■ Saved data entries ■
· · · · ·
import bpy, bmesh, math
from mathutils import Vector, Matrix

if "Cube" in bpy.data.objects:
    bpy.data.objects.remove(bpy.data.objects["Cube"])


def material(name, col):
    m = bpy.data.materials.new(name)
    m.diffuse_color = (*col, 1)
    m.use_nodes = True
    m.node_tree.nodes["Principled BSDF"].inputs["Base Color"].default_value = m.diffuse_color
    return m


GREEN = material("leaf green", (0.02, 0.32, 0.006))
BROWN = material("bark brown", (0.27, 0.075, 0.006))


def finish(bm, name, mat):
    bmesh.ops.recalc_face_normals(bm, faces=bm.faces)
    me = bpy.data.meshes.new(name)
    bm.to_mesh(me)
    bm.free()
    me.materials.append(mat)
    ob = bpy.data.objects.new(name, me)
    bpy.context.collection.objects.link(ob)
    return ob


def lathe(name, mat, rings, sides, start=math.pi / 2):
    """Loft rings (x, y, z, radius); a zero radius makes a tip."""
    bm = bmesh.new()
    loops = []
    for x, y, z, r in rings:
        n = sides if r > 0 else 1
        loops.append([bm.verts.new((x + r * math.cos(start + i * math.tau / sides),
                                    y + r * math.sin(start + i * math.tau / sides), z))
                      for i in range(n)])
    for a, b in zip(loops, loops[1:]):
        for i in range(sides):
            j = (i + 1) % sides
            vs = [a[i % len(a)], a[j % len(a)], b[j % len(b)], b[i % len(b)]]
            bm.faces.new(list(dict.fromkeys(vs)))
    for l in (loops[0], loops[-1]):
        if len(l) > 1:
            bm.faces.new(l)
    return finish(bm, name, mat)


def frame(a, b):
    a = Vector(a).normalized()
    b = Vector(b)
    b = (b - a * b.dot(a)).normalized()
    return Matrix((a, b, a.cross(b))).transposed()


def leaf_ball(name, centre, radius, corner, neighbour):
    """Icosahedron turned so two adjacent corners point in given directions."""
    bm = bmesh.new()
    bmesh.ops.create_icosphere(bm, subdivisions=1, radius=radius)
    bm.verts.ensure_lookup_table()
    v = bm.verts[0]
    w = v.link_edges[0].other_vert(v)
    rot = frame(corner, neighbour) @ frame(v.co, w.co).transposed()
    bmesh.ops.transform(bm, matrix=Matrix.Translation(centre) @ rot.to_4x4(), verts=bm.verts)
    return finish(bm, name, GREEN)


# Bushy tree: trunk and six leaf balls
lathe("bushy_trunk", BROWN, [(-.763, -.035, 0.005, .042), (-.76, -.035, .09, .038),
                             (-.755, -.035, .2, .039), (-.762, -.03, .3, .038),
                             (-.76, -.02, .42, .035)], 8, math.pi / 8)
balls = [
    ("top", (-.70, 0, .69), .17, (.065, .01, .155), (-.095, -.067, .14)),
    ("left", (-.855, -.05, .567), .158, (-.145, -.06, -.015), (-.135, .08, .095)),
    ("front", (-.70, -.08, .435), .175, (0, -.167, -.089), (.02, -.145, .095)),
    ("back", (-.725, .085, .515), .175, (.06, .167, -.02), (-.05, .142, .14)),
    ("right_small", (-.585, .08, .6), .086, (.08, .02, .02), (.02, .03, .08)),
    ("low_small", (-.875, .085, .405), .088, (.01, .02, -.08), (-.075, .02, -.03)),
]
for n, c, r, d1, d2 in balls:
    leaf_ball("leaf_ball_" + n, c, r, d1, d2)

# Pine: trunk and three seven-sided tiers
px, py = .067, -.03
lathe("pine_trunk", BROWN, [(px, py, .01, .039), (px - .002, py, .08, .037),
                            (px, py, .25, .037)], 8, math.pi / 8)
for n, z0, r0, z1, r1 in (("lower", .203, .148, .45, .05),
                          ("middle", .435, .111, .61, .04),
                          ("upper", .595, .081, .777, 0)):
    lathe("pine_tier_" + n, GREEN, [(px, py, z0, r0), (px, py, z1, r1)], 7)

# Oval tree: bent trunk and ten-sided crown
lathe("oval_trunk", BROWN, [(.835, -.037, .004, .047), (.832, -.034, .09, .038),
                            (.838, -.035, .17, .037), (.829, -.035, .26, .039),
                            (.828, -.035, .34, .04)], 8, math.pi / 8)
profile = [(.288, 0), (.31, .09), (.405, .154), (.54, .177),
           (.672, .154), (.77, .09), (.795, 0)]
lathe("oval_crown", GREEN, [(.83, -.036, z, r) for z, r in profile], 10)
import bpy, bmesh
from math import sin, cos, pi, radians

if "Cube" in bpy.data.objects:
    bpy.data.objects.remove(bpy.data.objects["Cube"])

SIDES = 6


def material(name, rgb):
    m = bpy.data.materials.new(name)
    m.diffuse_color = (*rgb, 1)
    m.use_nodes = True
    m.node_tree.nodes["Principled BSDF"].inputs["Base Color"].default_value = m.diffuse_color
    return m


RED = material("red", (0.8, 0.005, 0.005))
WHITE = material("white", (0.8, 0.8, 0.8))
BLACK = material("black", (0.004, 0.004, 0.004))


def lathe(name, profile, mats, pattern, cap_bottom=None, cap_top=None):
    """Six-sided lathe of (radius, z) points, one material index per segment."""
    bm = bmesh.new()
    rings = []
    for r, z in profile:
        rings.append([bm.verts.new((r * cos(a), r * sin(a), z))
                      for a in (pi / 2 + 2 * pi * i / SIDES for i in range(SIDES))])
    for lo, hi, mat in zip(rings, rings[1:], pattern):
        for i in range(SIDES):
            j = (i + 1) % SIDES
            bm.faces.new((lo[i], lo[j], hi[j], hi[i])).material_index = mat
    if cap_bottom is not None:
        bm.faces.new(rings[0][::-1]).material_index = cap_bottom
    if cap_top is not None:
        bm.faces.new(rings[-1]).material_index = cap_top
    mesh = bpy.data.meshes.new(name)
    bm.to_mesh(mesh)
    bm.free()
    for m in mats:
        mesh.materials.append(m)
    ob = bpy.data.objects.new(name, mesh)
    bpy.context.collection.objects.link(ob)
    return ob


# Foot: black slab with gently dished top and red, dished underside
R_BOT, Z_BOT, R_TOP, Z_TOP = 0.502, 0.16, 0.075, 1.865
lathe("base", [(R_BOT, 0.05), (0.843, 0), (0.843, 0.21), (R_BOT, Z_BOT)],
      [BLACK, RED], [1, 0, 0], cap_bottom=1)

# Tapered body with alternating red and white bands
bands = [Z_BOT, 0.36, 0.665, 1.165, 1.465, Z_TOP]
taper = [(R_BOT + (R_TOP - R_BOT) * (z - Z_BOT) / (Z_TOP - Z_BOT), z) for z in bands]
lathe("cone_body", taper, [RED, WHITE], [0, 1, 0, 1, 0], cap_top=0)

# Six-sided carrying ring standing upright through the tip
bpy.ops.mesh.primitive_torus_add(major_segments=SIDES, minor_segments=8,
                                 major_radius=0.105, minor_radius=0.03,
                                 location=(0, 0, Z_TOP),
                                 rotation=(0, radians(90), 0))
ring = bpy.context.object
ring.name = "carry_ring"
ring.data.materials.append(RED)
· · · · ·
■ TASK GOAL ■
From the entries above, extract each line containing "rings".

■ RESPONSE AREA ■
def lathe(name, mat, rings, sides, start=math.pi / 2):
    """Loft rings (x, y, z, radius); a zero radius makes a tip."""
    for x, y, z, r in rings:
    rings = []
        rings.append([bm.verts.new((r * cos(a), r * sin(a), z))
    for lo, hi, mat in zip(rings, rings[1:], pattern):
        bm.faces.new(rings[0][::-1]).material_index = cap_bottom
        bm.faces.new(rings[-1]).material_index = cap_top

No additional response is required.